> What needs to be done: Only one span of the listing below should come back. It runs from the line with "upper = [(0.15, c" through the line with "bmesh.ops.recalc_face_normals(bm, faces=bm.faces)", and each of its lines must be reproduced exactly.

> Data extract:
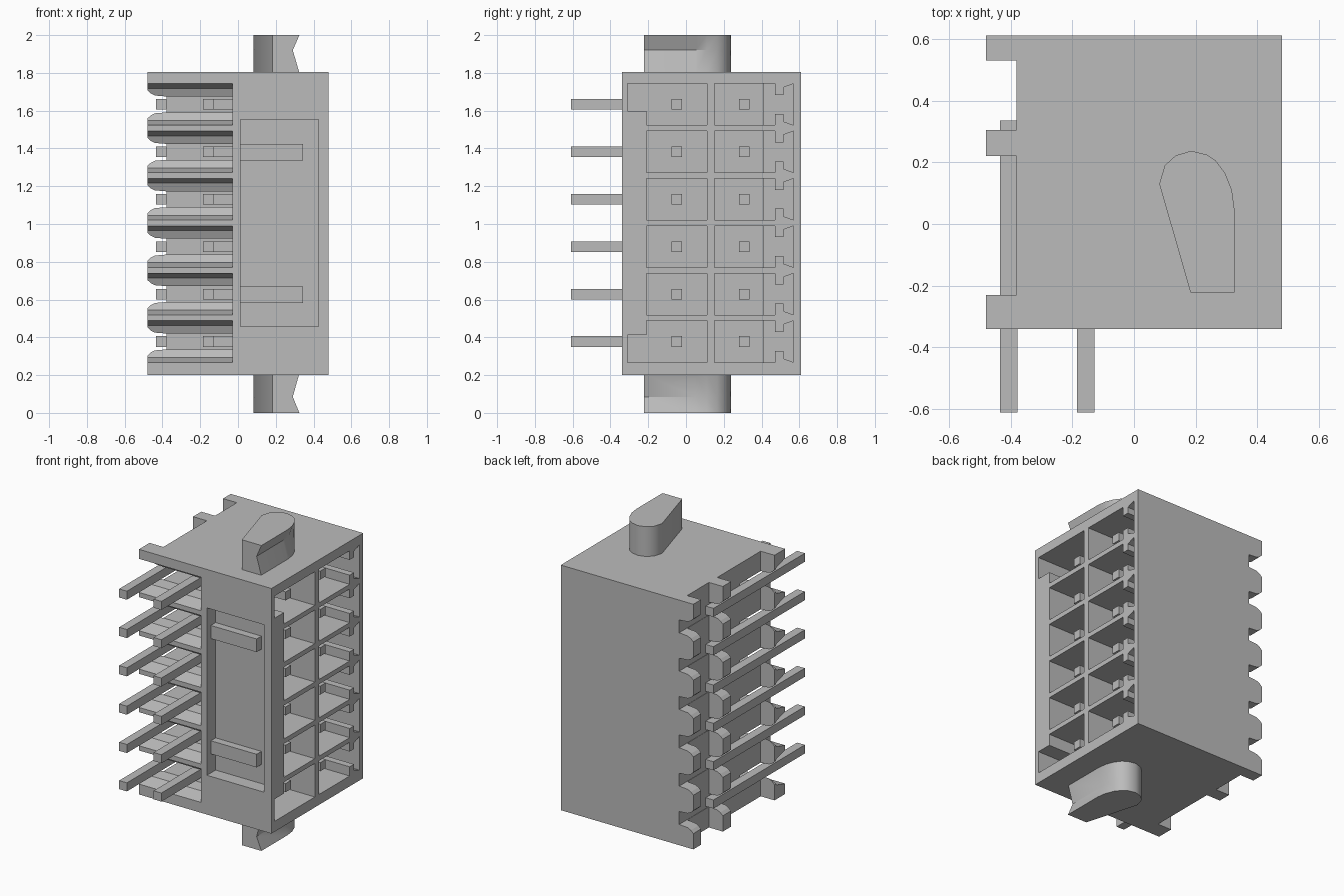
import bpy, bmesh, math
from mathutils import Vector

old = bpy.data.objects.get("Cube")
if old:
    bpy.data.objects.remove(old, do_unlink=True)

grey = bpy.data.materials.new("light_grey")
grey.use_nodes = True
colour = (0.5, 0.5, 0.5, 1)
grey.diffuse_color = colour
grey.node_tree.nodes["Principled BSDF"].inputs["Base Color"].default_value = colour

ROWS = [0.378 + 0.251 * i for i in range(6)]


def place(axis, p, t):
    """Profile point p in the plane across axis, at distance t along it."""
    return {"x": (t, p[0], p[1]), "y": (p[0], t, p[1]), "z": (p[0], p[1], t)}[axis]


def prism(bm, axis, profile, lo, hi):
    rings = [[bm.verts.new(place(axis, p, t)) for p in profile] for t in (lo, hi)]
    faces = [bm.faces.new(r) for r in rings]
    n = len(profile)
    for i in range(n):
        j = (i + 1) % n
        faces.append(bm.faces.new((rings[0][i], rings[0][j], rings[1][j], rings[1][i])))
    bmesh.ops.recalc_face_normals(bm, faces=faces)


def box(bm, x0, x1, y0, y1, z0, z1):
    prism(bm, "z", [(x0, y0), (x1, y0), (x1, y1), (x0, y1)], z0, z1)


def finish(bm, name):
    mesh = bpy.data.meshes.new(name)
    bm.to_mesh(mesh)
    bm.free()
    mesh.materials.append(grey)
    ob = bpy.data.objects.new(name, mesh)
    bpy.context.scene.collection.objects.link(ob)
    return ob


def carve(target, bm):
    cutter = finish(bm, "cutter")
    cutter.hide_render = True
    mod = target.modifiers.new("carve", "BOOLEAN")
    mod.operation, mod.solver, mod.object = "DIFFERENCE", "EXACT", cutter
    bpy.context.view_layer.update()
    result = bpy.data.meshes.new_from_object(
        target.evaluated_get(bpy.context.evaluated_depsgraph_get()))
    target.modifiers.clear()
    target.data = result
    bpy.data.objects.remove(cutter, do_unlink=True)


# Housing block
bm = bmesh.new()
box(bm, -0.48, 0.48, -0.34, 0.61, 0.2, 1.805)
housing = finish(bm, "housing")

# Gaps that leave three rows of standoff posts
bm = bmesh.new()
box(bm, -0.6, -0.38, -0.23, 0.22, 0, 2)
box(bm, -0.6, -0.38, 0.305, 0.53, 0, 2)
carve(housing, bm)

# Flared pin notches through the posts
bm = bmesh.new()
half = [(-0.6, 0.075), (-0.48, 0.075), (-0.462, 0.058), (-0.44, 0.047), (-0.378, 0.042)]
for c in ROWS:
    prism(bm, "y", [(x, c + z) for x, z in half] + [(x, c - z) for x, z in reversed(half)], -0.5, 0.8)
carve(housing, bm)

# Stepped pin channels in the front
bm = bmesh.new()
half = [(-0.4, 0.11), (-0.34, 0.11), (-0.25, 0.085), (-0.23, 0.042), (-0.02, 0.042)]
for c in ROWS:
    prism(bm, "x", [(y, c + z) for y, z in half] + [(y, c - z) for y, z in reversed(half)], -0.6, -0.03)
carve(housing, bm)

# Contact cavities with keyed dovetail slots
bm = bmesh.new()
dovetail = [(0.47, 0.11), (0.47, 0.05), (0.515, 0.05), (0.515, 0.09), (0.57, 0.11)]
for i, c in enumerate(ROWS):
    lower = [(0.11, c - 0.11), (0.11, c + 0.11)]
    if i == 5:
        lower += [(-0.31, c + 0.11), (-0.31, c - 0.035), (-0.21, c - 0.035), (-0.21, c - 0.11)]
    elif i == 0:
        lower += [(-0.21, c + 0.11), (-0.21, c + 0.035), (-0.31, c + 0.035), (-0.31, c - 0.11)]
    else:
        lower += [(-0.21, c + 0.11), (-0.21, c - 0.11)]
    prism(bm, "x", lower, 0.03, 0.6)
    upper = [(0.15, c - 0.11), (0.15, c + 0.11)] + [(y, c + z) for y, z in dovetail]
    upper += [(y, c - z) for y, z in reversed(dovetail)]
    prism(bm, "x", upper, 0.2, 0.6)
carve(housing, bm)

bm = bmesh.new()
for c in ROWS:
    box(bm, 0.03, 0.3, 0.15, 0.41, c - 0.11, c + 0.11)
carve(housing, bm)

# Front panel recess
bm = bmesh.new()
box(bm, 0.013, 0.425, -0.5, -0.25, 0.457, 1.553)
carve(housing, bm)

# Ribs in the recess
for name, c in (("lower_rib", 0.625), ("upper_rib", 1.38)):
    bm = bmesh.new()
    box(bm, 0.01, 0.345, -0.3, -0.245, c - 0.043, c + 0.043)
    finish(bm, name)

# Right-angle pins
R = 0.028
for name, y, x in (("short_pin", -0.05, -0.156), ("long_pin", 0.308, -0.406)):
    for i, c in enumerate(ROWS):
        bm = bmesh.new()
        path = [(0.4, y + R), (x - R, y + R), (x - R, -0.61), (x + R, -0.61), (x + R, y - R), (0.4, y - R)]
        prism(bm, "z", path, c - R, c + R)
        finish(bm, f"{name}_{i + 1}")

# Mounting pegs: teardrop prism with a V groove on the straight side
outline = [(0.183, -0.222), (0.325, -0.222), (0.325, 0.05), (0.317, 0.11), (0.295, 0.165),
           (0.265, 0.205), (0.235, 0.225), (0.185, 0.237), (0.135, 0.222), (0.1, 0.19), (0.082, 0.13)]
for name, levels in (("top_peg", (1.8, 1.92, 2.0)), ("bottom_peg", (0.21, 0.085, 0.0))):
    bm = bmesh.new()
    rings = []
    for z, limit in zip(levels, (1, 0.29, 1)):
        rings.append([bm.verts.new((min(x, limit), y, z)) for x, y in outline])
    bm.faces.new(rings[0])
    bm.faces.new(rings[-1])
    n = len(outline)
    for a, b in zip(rings, rings[1:]):
        for i in range(n):
            j = (i + 1) % n
            bm.faces.new((a[i], a[j], b[j], b[i]))
    bmesh.ops.recalc_face_normals(bm, faces=bm.faces)
    peg = finish(bm, name)
    bpy.ops.object.select_all(action="DESELECT")
    peg.select_set(True)
    bpy.context.view_layer.objects.active = peg
    bpy.ops.object.shade_smooth_by_angle(angle=math.radians(35))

> Answer box:
    upper = [(0.15, c - 0.11), (0.15, c + 0.11)] + [(y, c + z) for y, z in dovetail]
    upper += [(y, c - z) for y, z in reversed(dovetail)]
    prism(bm, "x", upper, 0.2, 0.6)
carve(housing, bm)

bm = bmesh.new()
for c in ROWS:
    box(bm, 0.03, 0.3, 0.15, 0.41, c - 0.11, c + 0.11)
carve(housing, bm)

# Front panel recess
bm = bmesh.new()
box(bm, 0.013, 0.425, -0.5, -0.25, 0.457, 1.553)
carve(housing, bm)

# Ribs in the recess
for name, c in (("lower_rib", 0.625), ("upper_rib", 1.38)):
    bm = bmesh.new()
    box(bm, 0.01, 0.345, -0.3, -0.245, c - 0.043, c + 0.043)
    finish(bm, name)

# Right-angle pins
R = 0.028
for name, y, x in (("short_pin", -0.05, -0.156), ("long_pin", 0.308, -0.406)):
    for i, c in enumerate(ROWS):
        bm = bmesh.new()
        path = [(0.4, y + R), (x - R, y + R), (x - R, -0.61), (x + R, -0.61), (x + R, y - R), (0.4, y - R)]
        prism(bm, "z", path, c - R, c + R)
        finish(bm, f"{name}_{i + 1}")

# Mounting pegs: teardrop prism with a V groove on the straight side
outline = [(0.183, -0.222), (0.325, -0.222), (0.325, 0.05), (0.317, 0.11), (0.295, 0.165),
           (0.265, 0.205), (0.235, 0.225), (0.185, 0.237), (0.135, 0.222), (0.1, 0.19), (0.082, 0.13)]
for name, levels in (("top_peg", (1.8, 1.92, 2.0)), ("bottom_peg", (0.21, 0.085, 0.0))):
    bm = bmesh.new()
    rings = []
    for z, limit in zip(levels, (1, 0.29, 1)):
        rings.append([bm.verts.new((min(x, limit), y, z)) for x, y in outline])
    bm.faces.new(rings[0])
    bm.faces.new(rings[-1])
    n = len(outline)
    for a, b in zip(rings, rings[1:]):
        for i in range(n):
            j = (i + 1) % n
            bm.faces.new((a[i], a[j], b[j], b[i]))
    bmesh.ops.recalc_face_normals(bm, faces=bm.faces)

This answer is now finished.